• Task details:
The answer must repeat every record exactly, with no pictures in it.

Recorded information Start Marker

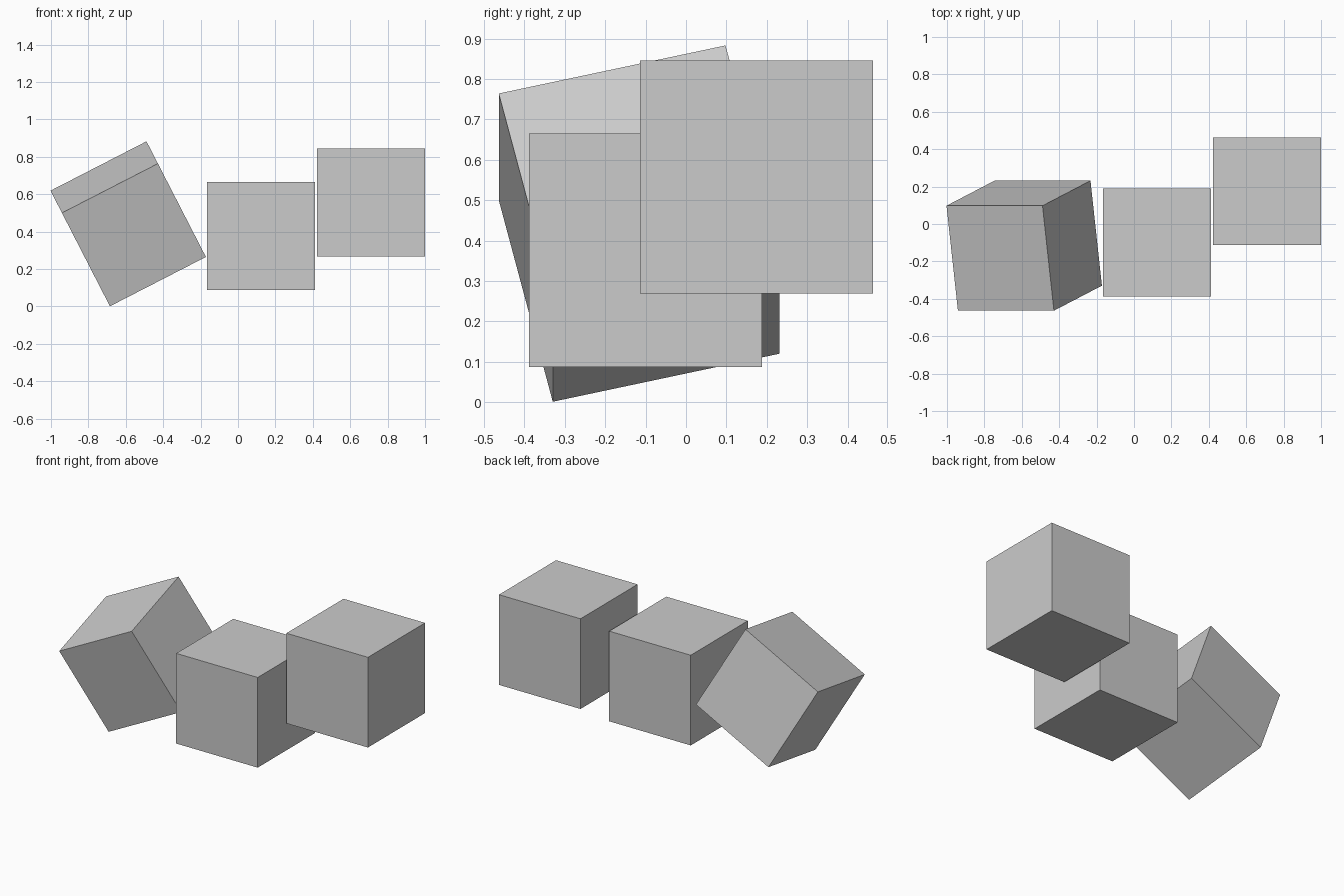
import bpy
from math import radians

if "Cube" in bpy.data.objects:
    bpy.data.objects.remove(bpy.data.objects["Cube"])

SIDE = 0.577


def add_cube(name, location, tilt=(0, 0, 0)):
    bpy.ops.mesh.primitive_cube_add(
        size=SIDE, location=location, rotation=[radians(a) for a in tilt])
    bpy.context.object.name = name


# tumbled cube on the left, touching the floor with one corner
add_cube("tilted_cube", (-0.587, -0.116, 0.442), (13.4, -27.2, 0))

# two upright cubes stepping up to the right
add_cube("middle_cube", (0.123, -0.100, 0.376))
add_cube("right_cube", (0.711, 0.175, 0.557))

Recorded information End Marker

• Solution:
import bpy
from math import radians

if "Cube" in bpy.data.objects:
    bpy.data.objects.remove(bpy.data.objects["Cube"])

SIDE = 0.577


def add_cube(name, location, tilt=(0, 0, 0)):
    bpy.ops.mesh.primitive_cube_add(
        size=SIDE, location=location, rotation=[radians(a) for a in tilt])
    bpy.context.object.name = name


# tumbled cube on the left, touching the floor with one corner
add_cube("tilted_cube", (-0.587, -0.116, 0.442), (13.4, -27.2, 0))

# two upright cubes stepping up to the right
add_cube("middle_cube", (0.123, -0.100, 0.376))
add_cube("right_cube", (0.711, 0.175, 0.557))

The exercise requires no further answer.